**Plain-text document sources**
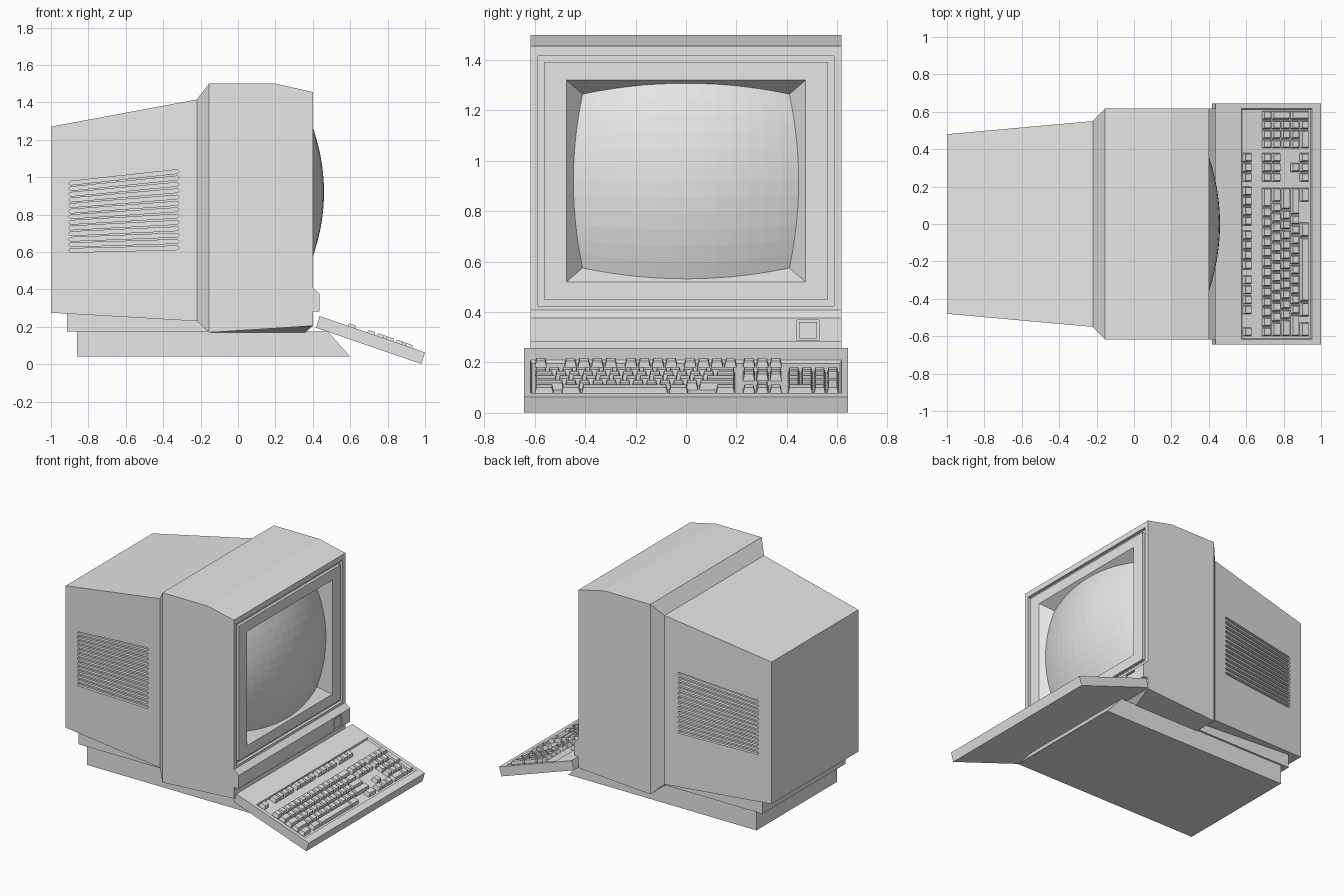
import bpy, bmesh, math
from mathutils import Vector, Matrix

if "Cube" in bpy.data.objects:
    bpy.data.objects.remove(bpy.data.objects["Cube"])

casing = bpy.data.materials.new("light_grey_plastic")
casing.diffuse_color = (0.8, 0.8, 0.8, 1)
casing.use_nodes = True
casing.node_tree.nodes["Principled BSDF"].inputs["Base Color"].default_value = casing.diffuse_color


def rx(x, y0, y1, z0, z1):
    """Rectangle facing along x."""
    return [(x, y0, z0), (x, y1, z0), (x, y1, z1), (x, y0, z1)]


def rz(z, x0, x1, y0, y1):
    """Rectangle facing along z."""
    return [(x0, y0, z), (x1, y0, z), (x1, y1, z), (x0, y1, z)]


def loft(bm, rings, start=True, end=True):
    """Bridge a chain of outlines and cap the ends."""
    loops = [[bm.verts.new(p) for p in r] for r in rings]
    faces = []
    for a, b in zip(loops, loops[1:]):
        for i in range(len(a)):
            j = (i + 1) % len(a)
            faces.append(bm.faces.new((a[i], a[j], b[j], b[i])))
    if start:
        faces.append(bm.faces.new(loops[0][::-1]))
    if end:
        faces.append(bm.faces.new(loops[-1]))
    bmesh.ops.recalc_face_normals(bm, faces=faces)


def finish(name, bm, matrix=None):
    if matrix:
        bm.transform(matrix)
    me = bpy.data.meshes.new(name)
    bm.to_mesh(me)
    bm.free()
    me.materials.append(casing)
    ob = bpy.data.objects.new(name, me)
    bpy.context.collection.objects.link(ob)
    return ob


# Monitor housing: rear taper, flared front, bezel groove and screen recess
W = 0.617
bm = bmesh.new()
loft(bm, [
    rx(-1.0, -0.48, 0.48, 0.275, 1.27),
    rx(-0.22, -0.55, 0.55, 0.23, 1.415),
    rx(-0.155, -W, W, 0.17, 1.5),
    rx(0.2, -W, W, 0.192, 1.5),
    rx(0.4, -W, W, 0.205, 1.455),
    rx(0.4, -0.587, 0.587, 0.425, 1.417),
    rx(0.38, -0.587, 0.587, 0.425, 1.417),
    rx(0.38, -0.562, 0.562, 0.448, 1.393),
    rx(0.4, -0.562, 0.562, 0.448, 1.393),
    rx(0.4, -0.474, 0.474, 0.52, 1.32),
    rx(0.315, -0.405, 0.405, 0.58, 1.26),
])
housing = finish("monitor_housing", bm)

# Vent slots cut into both sides, following the taper
bm = bmesh.new()
for side in (-1, 1):
    for i in range(13):
        zl, zr, h = 0.608 + 0.03 * i, 0.622 + 0.034 * i, 0.01
        xl, xr = -0.905, -0.315
        outline = [(xl, zl), (xl + 0.008, zl - h), (xr - 0.008, zr - h),
                   (xr, zr), (xr - 0.008, zr + h), (xl + 0.008, zl + h)]
        loft(bm, [[(x, side * (0.48 + (x + 1) * 0.07 / 0.78 + d), z) for x, z in outline]
                  for d in (-0.02, 0.02)])
cutter = finish("vent_cutter", bm)
cutter.hide_render = True
mod = housing.modifiers.new("vents", 'BOOLEAN')
mod.operation, mod.solver, mod.object = 'DIFFERENCE', 'EXACT', cutter
bpy.context.view_layer.objects.active = housing
bpy.ops.object.modifier_apply(modifier=mod.name)
bpy.data.objects.remove(cutter)

# Sloped underside of the front housing
bm = bmesh.new()
loft(bm, [
    [(-0.155, -0.45, 0.17), (0.36, -0.45, 0.17), (0.36, 0.45, 0.17), (-0.155, 0.45, 0.17)],
    [(-0.155, -W, 0.17), (0.4, -W, 0.205), (0.4, W, 0.205), (-0.155, W, 0.17)],
], end=False)
finish("housing_underside", bm)

# Bulging tube face
bm = bmesh.new()
NU, NV = 14, 12
grid = []
for j in range(NV + 1):
    v = 2 * j / NV - 1
    row = []
    for i in range(NU + 1):
        u = 2 * i / NU - 1
        y = u * (0.41 + 0.037 * (1 - v * v))
        z = v * (0.345 + 0.043 * (1 - u * u))
        row.append(bm.verts.new((0.46 - y * y / 2.2 - z * z / 2.0, y, 0.92 + z)))
    grid.append(row)
for j in range(NV):
    for i in range(NU):
        bm.faces.new((grid[j][i], grid[j][i + 1], grid[j + 1][i + 1], grid[j + 1][i]))
finish("screen", bm)

# Chin strip with the recessed power button
bm = bmesh.new()
loft(bm, [
    rx(0.4, -W, W, 0.283, 0.408),
    rx(0.437, -W, W, 0.283, 0.377),
    rx(0.437, 0.44, 0.528, 0.287, 0.369),
    rx(0.425, 0.44, 0.528, 0.287, 0.369),
    rx(0.425, 0.448, 0.52, 0.295, 0.361),
    rx(0.434, 0.448, 0.52, 0.295, 0.361),
], start=False)
finish("chin_strip", bm)

# Stand: upper plate and lower slab with a sloped front
bm = bmesh.new()
loft(bm, [rz(0.175, -0.915, -0.155, -0.46, 0.46), rz(0.27, -0.915, -0.155, -0.46, 0.46)])
finish("stand_plate", bm)
bm = bmesh.new()
loft(bm, [rz(0.04, -0.86, 0.6, -0.447, 0.447), rz(0.175, -0.86, 0.48, -0.447, 0.447)])
finish("stand_base", bm)

# Keyboard case, built flat and then tilted
tilt = Matrix.Translation((0.437, 0, 0.257)) @ Matrix.Rotation(math.radians(19), 4, 'Y')
bm = bmesh.new()
loft(bm, [
    rz(-0.065, 0.002, 0.597, -0.643, 0.643),
    rz(0, 0, 0.595, -0.643, 0.643),
    rz(0, 0.146, 0.545, -0.617, 0.617),
    rz(-0.012, 0.152, 0.54, -0.611, 0.611),
])
finish("keyboard_case", bm, tilt)

# Keys: each is a tapered block, u runs down the slope
bm = bmesh.new()
P, ROW, U0 = 0.0533, 0.0535, 0.262


def key(u, y, w=P, d=ROW):
    a, b, c, e = u + 0.003, u + d - 0.003, y + 0.003, y + w - 0.003
    t = 0.006
    loft(bm, [rz(-0.012, a, b, c, e), rz(0.015, a + t, b - t, c + t, e - t)], start=False)


# function row
for y0, count in ((-0.603, 1), (-0.485, 4), (-0.245, 4), (-0.01, 4), (0.223, 3)):
    for i in range(count):
        key(0.153, y0 + i * P)
# main block, negative numbers are gaps
rows = ([1] * 13 + [2], [1.5] + [1] * 12 + [1.5], [1.75] + [1] * 11 + [2.25],
        [2.25] + [1] * 10 + [2.75], [1.5, -0.5, 1.5, 6.5, 1.5, -2, 1.5])
for r, widths in enumerate(rows):
    y = -0.603
    for w in widths:
        if w > 0:
            key(U0 + r * ROW, y, w * P)
        y += abs(w) * P
# navigation and arrow keys
for r, cols in ((0, (0, 1, 2)), (1, (0, 1, 2)), (3, (1,)), (4, (0, 1, 2))):
    for c in cols:
        key(U0 + r * ROW, 0.223 + c * P)
# number pad
N = 0.0515
for r in range(4):
    for c in range(4 if r == 0 else 3):
        key(U0 + r * ROW, 0.402 + c * N, N)
key(U0 + 4 * ROW, 0.402, 2 * N)
key(U0 + 4 * ROW, 0.402 + 2 * N, N)
for r in (1, 3):
    key(U0 + r * ROW, 0.402 + 3 * N, N, 2 * ROW)
finish("keys", bm, tilt)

**Your task**
Reproduce every entry word for word, but omit the pictures.

**Exercise result**
import bpy, bmesh, math
from mathutils import Vector, Matrix

if "Cube" in bpy.data.objects:
    bpy.data.objects.remove(bpy.data.objects["Cube"])

casing = bpy.data.materials.new("light_grey_plastic")
casing.diffuse_color = (0.8, 0.8, 0.8, 1)
casing.use_nodes = True
casing.node_tree.nodes["Principled BSDF"].inputs["Base Color"].default_value = casing.diffuse_color


def rx(x, y0, y1, z0, z1):
    """Rectangle facing along x."""
    return [(x, y0, z0), (x, y1, z0), (x, y1, z1), (x, y0, z1)]


def rz(z, x0, x1, y0, y1):
    """Rectangle facing along z."""
    return [(x0, y0, z), (x1, y0, z), (x1, y1, z), (x0, y1, z)]


def loft(bm, rings, start=True, end=True):
    """Bridge a chain of outlines and cap the ends."""
    loops = [[bm.verts.new(p) for p in r] for r in rings]
    faces = []
    for a, b in zip(loops, loops[1:]):
        for i in range(len(a)):
            j = (i + 1) % len(a)
            faces.append(bm.faces.new((a[i], a[j], b[j], b[i])))
    if start:
        faces.append(bm.faces.new(loops[0][::-1]))
    if end:
        faces.append(bm.faces.new(loops[-1]))
    bmesh.ops.recalc_face_normals(bm, faces=faces)


def finish(name, bm, matrix=None):
    if matrix:
        bm.transform(matrix)
    me = bpy.data.meshes.new(name)
    bm.to_mesh(me)
    bm.free()
    me.materials.append(casing)
    ob = bpy.data.objects.new(name, me)
    bpy.context.collection.objects.link(ob)
    return ob


# Monitor housing: rear taper, flared front, bezel groove and screen recess
W = 0.617
bm = bmesh.new()
loft(bm, [
    rx(-1.0, -0.48, 0.48, 0.275, 1.27),
    rx(-0.22, -0.55, 0.55, 0.23, 1.415),
    rx(-0.155, -W, W, 0.17, 1.5),
    rx(0.2, -W, W, 0.192, 1.5),
    rx(0.4, -W, W, 0.205, 1.455),
    rx(0.4, -0.587, 0.587, 0.425, 1.417),
    rx(0.38, -0.587, 0.587, 0.425, 1.417),
    rx(0.38, -0.562, 0.562, 0.448, 1.393),
    rx(0.4, -0.562, 0.562, 0.448, 1.393),
    rx(0.4, -0.474, 0.474, 0.52, 1.32),
    rx(0.315, -0.405, 0.405, 0.58, 1.26),
])
housing = finish("monitor_housing", bm)

# Vent slots cut into both sides, following the taper
bm = bmesh.new()
for side in (-1, 1):
    for i in range(13):
        zl, zr, h = 0.608 + 0.03 * i, 0.622 + 0.034 * i, 0.01
        xl, xr = -0.905, -0.315
        outline = [(xl, zl), (xl + 0.008, zl - h), (xr - 0.008, zr - h),
                   (xr, zr), (xr - 0.008, zr + h), (xl + 0.008, zl + h)]
        loft(bm, [[(x, side * (0.48 + (x + 1) * 0.07 / 0.78 + d), z) for x, z in outline]
                  for d in (-0.02, 0.02)])
cutter = finish("vent_cutter", bm)
cutter.hide_render = True
mod = housing.modifiers.new("vents", 'BOOLEAN')
mod.operation, mod.solver, mod.object = 'DIFFERENCE', 'EXACT', cutter
bpy.context.view_layer.objects.active = housing
bpy.ops.object.modifier_apply(modifier=mod.name)
bpy.data.objects.remove(cutter)

# Sloped underside of the front housing
bm = bmesh.new()
loft(bm, [
    [(-0.155, -0.45, 0.17), (0.36, -0.45, 0.17), (0.36, 0.45, 0.17), (-0.155, 0.45, 0.17)],
    [(-0.155, -W, 0.17), (0.4, -W, 0.205), (0.4, W, 0.205), (-0.155, W, 0.17)],
], end=False)
finish("housing_underside", bm)

# Bulging tube face
bm = bmesh.new()
NU, NV = 14, 12
grid = []
for j in range(NV + 1):
    v = 2 * j / NV - 1
    row = []
    for i in range(NU + 1):
        u = 2 * i / NU - 1
        y = u * (0.41 + 0.037 * (1 - v * v))
        z = v * (0.345 + 0.043 * (1 - u * u))
        row.append(bm.verts.new((0.46 - y * y / 2.2 - z * z / 2.0, y, 0.92 + z)))
    grid.append(row)
for j in range(NV):
    for i in range(NU):
        bm.faces.new((grid[j][i], grid[j][i + 1], grid[j + 1][i + 1], grid[j + 1][i]))
finish("screen", bm)

# Chin strip with the recessed power button
bm = bmesh.new()
loft(bm, [
    rx(0.4, -W, W, 0.283, 0.408),
    rx(0.437, -W, W, 0.283, 0.377),
    rx(0.437, 0.44, 0.528, 0.287, 0.369),
    rx(0.425, 0.44, 0.528, 0.287, 0.369),
    rx(0.425, 0.448, 0.52, 0.295, 0.361),
    rx(0.434, 0.448, 0.52, 0.295, 0.361),
], start=False)
finish("chin_strip", bm)

# Stand: upper plate and lower slab with a sloped front
bm = bmesh.new()
loft(bm, [rz(0.175, -0.915, -0.155, -0.46, 0.46), rz(0.27, -0.915, -0.155, -0.46, 0.46)])
finish("stand_plate", bm)
bm = bmesh.new()
loft(bm, [rz(0.04, -0.86, 0.6, -0.447, 0.447), rz(0.175, -0.86, 0.48, -0.447, 0.447)])
finish("stand_base", bm)

# Keyboard case, built flat and then tilted
tilt = Matrix.Translation((0.437, 0, 0.257)) @ Matrix.Rotation(math.radians(19), 4, 'Y')
bm = bmesh.new()
loft(bm, [
    rz(-0.065, 0.002, 0.597, -0.643, 0.643),
    rz(0, 0, 0.595, -0.643, 0.643),
    rz(0, 0.146, 0.545, -0.617, 0.617),
    rz(-0.012, 0.152, 0.54, -0.611, 0.611),
])
finish("keyboard_case", bm, tilt)

# Keys: each is a tapered block, u runs down the slope
bm = bmesh.new()
P, ROW, U0 = 0.0533, 0.0535, 0.262


def key(u, y, w=P, d=ROW):
    a, b, c, e = u + 0.003, u + d - 0.003, y + 0.003, y + w - 0.003
    t = 0.006
    loft(bm, [rz(-0.012, a, b, c, e), rz(0.015, a + t, b - t, c + t, e - t)], start=False)


# function row
for y0, count in ((-0.603, 1), (-0.485, 4), (-0.245, 4), (-0.01, 4), (0.223, 3)):
    for i in range(count):
        key(0.153, y0 + i * P)
# main block, negative numbers are gaps
rows = ([1] * 13 + [2], [1.5] + [1] * 12 + [1.5], [1.75] + [1] * 11 + [2.25],
        [2.25] + [1] * 10 + [2.75], [1.5, -0.5, 1.5, 6.5, 1.5, -2, 1.5])
for r, widths in enumerate(rows):
    y = -0.603
    for w in widths:
        if w > 0:
            key(U0 + r * ROW, y, w * P)
        y += abs(w) * P
# navigation and arrow keys
for r, cols in ((0, (0, 1, 2)), (1, (0, 1, 2)), (3, (1,)), (4, (0, 1, 2))):
    for c in cols:
        key(U0 + r * ROW, 0.223 + c * P)
# number pad
N = 0.0515
for r in range(4):
    for c in range(4 if r == 0 else 3):
        key(U0 + r * ROW, 0.402 + c * N, N)
key(U0 + 4 * ROW, 0.402, 2 * N)
key(U0 + 4 * ROW, 0.402 + 2 * N, N)
for r in (1, 3):
    key(U0 + r * ROW, 0.402 + 3 * N, N, 2 * ROW)
finish("keys", bm, tilt)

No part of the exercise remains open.